Upon completion of this activity, participants will be able to:

  • Discuss the mechanisms of action in meditation that foster resilience, such as metacognitive awareness, emotion regulation, and self-compassion;
  • Describe the use of mindfulness and compassion practices to support post-traumatic growth;
  • Utilize mindfulness practices to treat Covid related anxiety and depression.
  • Identify the three main components of mindfulness practice—focused attention, open-monitoring, and self-compassionate acceptance—and know when to apply each in clinical settings;
  • Articulate the empirical support for mindfulness, acceptance, and compassion-based treatments;
  • Evaluate new research findings on the neurobiological effects of meditation;
  • Identify common mechanisms in psychological disorders and how mindfulness and compassion practices can alter them;
  • Customize meditation practices for patient populations with diverse identities, cultural backgrounds, and personality organizations;
  • Identify potential adverse effects and contraindications for mindfulness and compassion practices;
  • Adapt mindfulness and compassion practices to work with trauma;
  • Choose specific practices to treat anxiety, depression, self-esteem concerns, and stress-related medical disorders;
  • Use mindfulness techniques to enhance empathic attunement and therapeutic presence;
  • Apply the practices and principles of meditation to support personal wellbeing.

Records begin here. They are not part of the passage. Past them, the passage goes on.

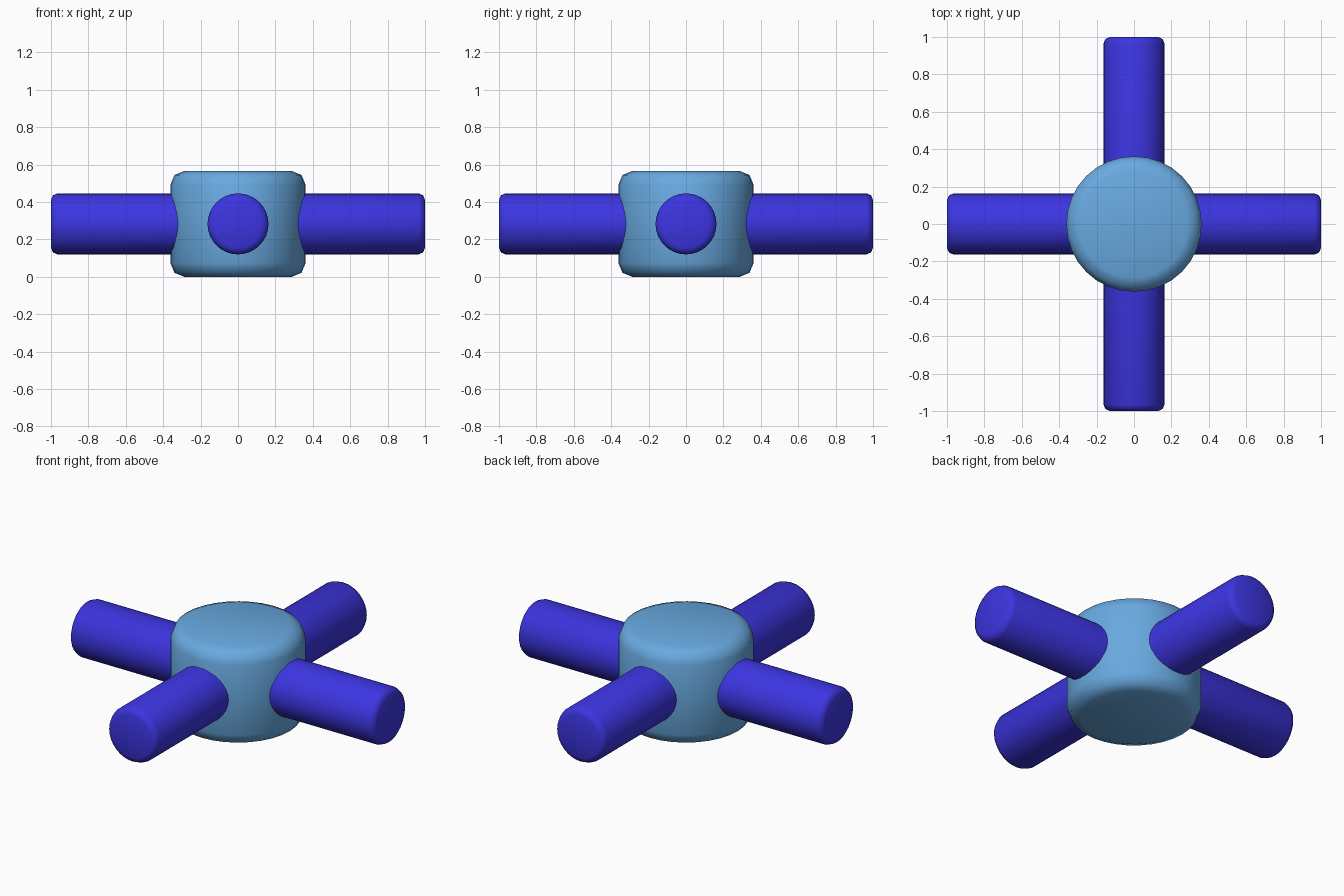
import bpy
import math

if "Cube" in bpy.data.objects:
    bpy.data.objects.remove(bpy.data.objects["Cube"])

CENTRE_Z = 0.283


def colour(name, rgb):
    mat = bpy.data.materials.new(name)
    mat.diffuse_color = (*rgb, 1)
    mat.use_nodes = True
    mat.node_tree.nodes["Principled BSDF"].inputs["Base Color"].default_value = mat.diffuse_color
    return mat


def rounded_cylinder(name, radius, length, bevel, rotation, mat):
    bpy.ops.mesh.primitive_cylinder_add(
        vertices=32, radius=radius, depth=length,
        location=(0, 0, CENTRE_Z), rotation=rotation)
    obj = bpy.context.object
    obj.name = name
    obj.data.materials.append(mat)
    # Round only the rims of the end caps
    mod = obj.modifiers.new("rounded_rims", 'BEVEL')
    mod.width = bevel
    mod.segments = 2
    mod.limit_method = 'ANGLE'
    mod.angle_limit = math.radians(40)
    bpy.ops.object.modifier_apply(modifier=mod.name)
    bpy.ops.object.shade_smooth()
    return obj


light_blue = colour("light_blue", (0.14, 0.40, 0.75))
deep_blue = colour("deep_blue", (0.045, 0.035, 0.75))

# Central hub
rounded_cylinder("hub", 0.362, 2 * CENTRE_Z, 0.075, (0, 0, 0), light_blue)

# Two rods crossing inside the hub form the four arms
quarter = math.pi / 2
rounded_cylinder("side_arms", 0.163, 2.0, 0.035, (0, quarter, 0), deep_blue)
rounded_cylinder("front_back_arms", 0.163, 2.0, 0.035, (quarter, 0, 0), deep_blue)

Ronald D. Siegel, PsyD, is Assistant Professor of Psychology, (part-time), Harvard Medical School. He serves on the Board of Directors and faculty, Institute for Meditation and Psychotherapy and is author of The Extraordinary Gift of Being Ordinary: Finding Happiness Right Where You Are and The Mindfulness Solution: Everyday Practices for Everyday Problems, co-author of Sitting Together: Essential Skills for Mindfulness-Based Psychotherapy and Back Sense; and co-editor of Mindfulness and Psychotherapy and Wisdom and Compassion in Psychotherapy and Deepening Mindfulness in Clinical Practice. He is a long-time student of mindfulness meditation and teaches internationally about the application of mindfulness practice in psychotherapy and other fields.

Date and timeAgenda Item
Monday, August 15
8:30am – 9:00amRegistration
9:00am – 10:15amCore Skills Training: Mindfulness: Definitions, introductions to practice, formal and informal mindfulness techniques.
10:15am – 10:30amCoffee Break
10:30am – 12:15pmThree skills: focused attention, open monitoring, and acceptance training. Choosing optimal objects of attention.
Tuesday, August 16
9:00am – 10:15amTailoring the Practice to the Patient: Meditation as training for the clinician; enhancing the therapy relationship.
10:15am – 10:30am Coffee Break
10:30am – 12:15pmIndications and contraindications of different practices for different patients. Mindfulness as a response to the narcissism epidemic.
Wednesday, August 17
9:00am – 10:15amDeepening Personal Practice: Gaining proficiency in sitting, walking and eating practices.
10:15am – 10:30amCoffee Break
10:30am – 12:15pmWorking with challenging mind states and mental contents. Insight from intensive practice.
Thursday, August 18
9:00am – 10:15amWorking with challenging mind states and mental contents. Insight from intensive practice.
10:15am – 10:30amCoffee Break
10:30am – 12:15pmTreating depression: Entering the dark places together.
Friday, August 19
9:00am – 10:15amSpecific Clinical Applications II: Befriending anxiety: Treating anxiety disorders.
10:15am – 10:30am Coffee Break
10:30am – 12:15pmBeyond symtom management: Treating stress-related disorders.